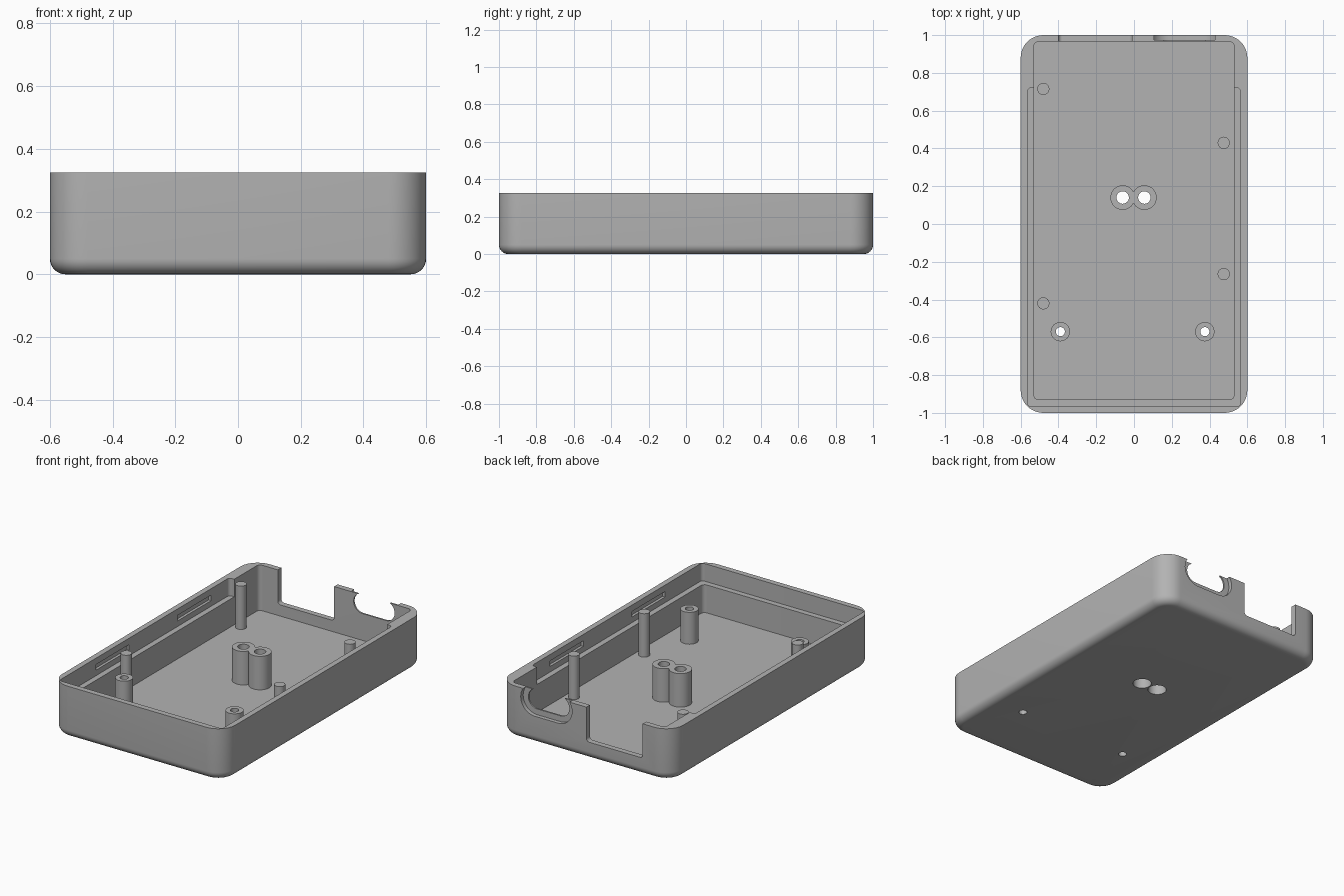
import bpy, bmesh, math

if "Cube" in bpy.data.objects:
    bpy.data.objects.remove(bpy.data.objects["Cube"])

plastic = bpy.data.materials.new("grey plastic")
plastic.diffuse_color = (0.45, 0.45, 0.45, 1)
plastic.use_nodes = True
plastic.node_tree.nodes["Principled BSDF"].inputs["Base Color"].default_value = plastic.diffuse_color


def outline(a0, a1, b0, b1, r, n=10):
    """Rounded rectangle in two axes."""
    pts = []
    for k, (ca, cb) in enumerate([(a1 - r, b1 - r), (a0 + r, b1 - r),
                                  (a0 + r, b0 + r), (a1 - r, b0 + r)]):
        for i in range(n + 1):
            t = math.pi / 2 * (k + i / n)
            pts.append((ca + r * math.cos(t), cb + r * math.sin(t)))
    return pts


def circle(x, y, r, n=40):
    return [(x + r * math.cos(2 * math.pi * i / n),
             y + r * math.sin(2 * math.pi * i / n)) for i in range(n)]


def loft(name, layers, axis="z"):
    """Skin a stack of (outline, level) layers along an axis and cap the ends."""
    bm = bmesh.new()
    rings = []
    for pts, c in layers:
        place = {"z": lambda a, b: (a, b, c), "y": lambda a, b: (a, c, b)}[axis]
        rings.append([bm.verts.new(place(a, b)) for a, b in pts])
    n = len(rings[0])
    for lo, hi in zip(rings, rings[1:]):
        for i in range(n):
            bm.faces.new((lo[i], lo[(i + 1) % n], hi[(i + 1) % n], hi[i]))
    bm.faces.new(rings[0])
    bm.faces.new(rings[-1])
    bmesh.ops.recalc_face_normals(bm, faces=bm.faces)
    me = bpy.data.meshes.new(name)
    bm.to_mesh(me)
    bm.free()
    me.materials.append(plastic)
    ob = bpy.data.objects.new(name, me)
    bpy.context.collection.objects.link(ob)
    return ob


def prism(name, pts, c0, c1, axis="z"):
    return loft(name, [(pts, c0), (pts, c1)], axis)


def cut(ob, cutters):
    bpy.context.view_layer.objects.active = ob
    for c in cutters:
        m = ob.modifiers.new("cut", "BOOLEAN")
        m.operation, m.solver, m.object = "DIFFERENCE", "EXACT", c
        bpy.ops.object.modifier_apply(modifier=m.name)


H, FLOOR = 0.325, 0.04

# Tray shell with a rounded underside
R = 0.05
layers = []
for i in range(9):
    t = math.pi / 2 * i / 8
    d = R * (1 - math.sin(t))
    layers.append((outline(-0.6 + d, 0.6 - d, -1 + d, 1 - d, 0.12 - d), R * (1 - math.cos(t))))
layers.append((outline(-0.6, 0.6, -1, 1, 0.12), H))
tray = loft("tray", layers)

# Cavity, lid step, and blind clip slots in the long walls
shell_cuts = [
    prism("cavity_cutter", outline(-0.53, 0.53, -0.93, 0.965, 0.025), FLOOR, 0.5),
    prism("lid_step_cutter", outline(-0.565, 0.565, -0.965, 0.72, 0.02), 0.215, 0.5),
]
for y0, y1 in ((0.21, 0.54), (-0.6, -0.27)):
    shell_cuts.append(prism("slot_cutter", outline(-0.582, 0.582, y0, y1, 0.003, 2), 0.25, 0.285))

# Back wall: square notch, oval port and its shallow outer recess
shell_cuts += [
    prism("notch_cutter", outline(-0.4, -0.01, 0.11, 0.6, 0.02), 0.9, 1.1, "y"),
    prism("port_cutter", outline(0.126, 0.41, 0.208, 0.332, 0.0615), 0.9, 1.1, "y"),
    prism("recess_cutter", outline(0.09, 0.446, 0.172, 0.368, 0.0975), 0.975, 1.1, "y"),
]

# Screw holes; the middle pair is counterbored from below
hole_cuts = []
MIDDLE = ((-0.06, 0.14), (0.055, 0.14))
FRONT = ((-0.39, -0.57), (0.375, -0.57))
for x, y in MIDDLE:
    hole_cuts.append(prism("screw_hole_cutter", circle(x, y, 0.033), -0.1, 0.5))
    hole_cuts.append(prism("counterbore_cutter", circle(x, y, 0.054), -0.1, 0.1))
for x, y in FRONT:
    hole_cuts.append(prism("screw_hole_cutter", circle(x, y, 0.024), -0.1, 0.5))

cut(tray, shell_cuts + hole_cuts)
parts = [tray]

# Hollow screw posts
for label, spots, r, top in (("middle_post", MIDDLE, 0.065, 0.25), ("front_post", FRONT, 0.051, 0.24)):
    for x, y in spots:
        post = prism(label, circle(x, y, r), FLOOR - 0.01, top)
        cut(post, hole_cuts)
        parts.append(post)

# Solid locating pins
for x, y in ((-0.48, 0.715), (-0.48, -0.42), (0.475, 0.43), (0.475, -0.265)):
    parts.append(prism("locating_pin", circle(x, y, 0.032), FLOOR - 0.01, 0.312))

for c in shell_cuts + hole_cuts:
    bpy.data.objects.remove(c)

for ob in parts:
    bpy.ops.object.select_all(action="DESELECT")
    ob.select_set(True)
    bpy.context.view_layer.objects.active = ob
    bpy.ops.object.shade_smooth_by_angle(angle=math.radians(30))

-=-=-=-=-

■ Task brief:
In the records above, find each line that mentions the string "data", then copy it.

■ Result of the task:
if "Cube" in bpy.data.objects:
    bpy.data.objects.remove(bpy.data.objects["Cube"])
plastic = bpy.data.materials.new("grey plastic")
    me = bpy.data.meshes.new(name)
    ob = bpy.data.objects.new(name, me)
    bpy.data.objects.remove(c)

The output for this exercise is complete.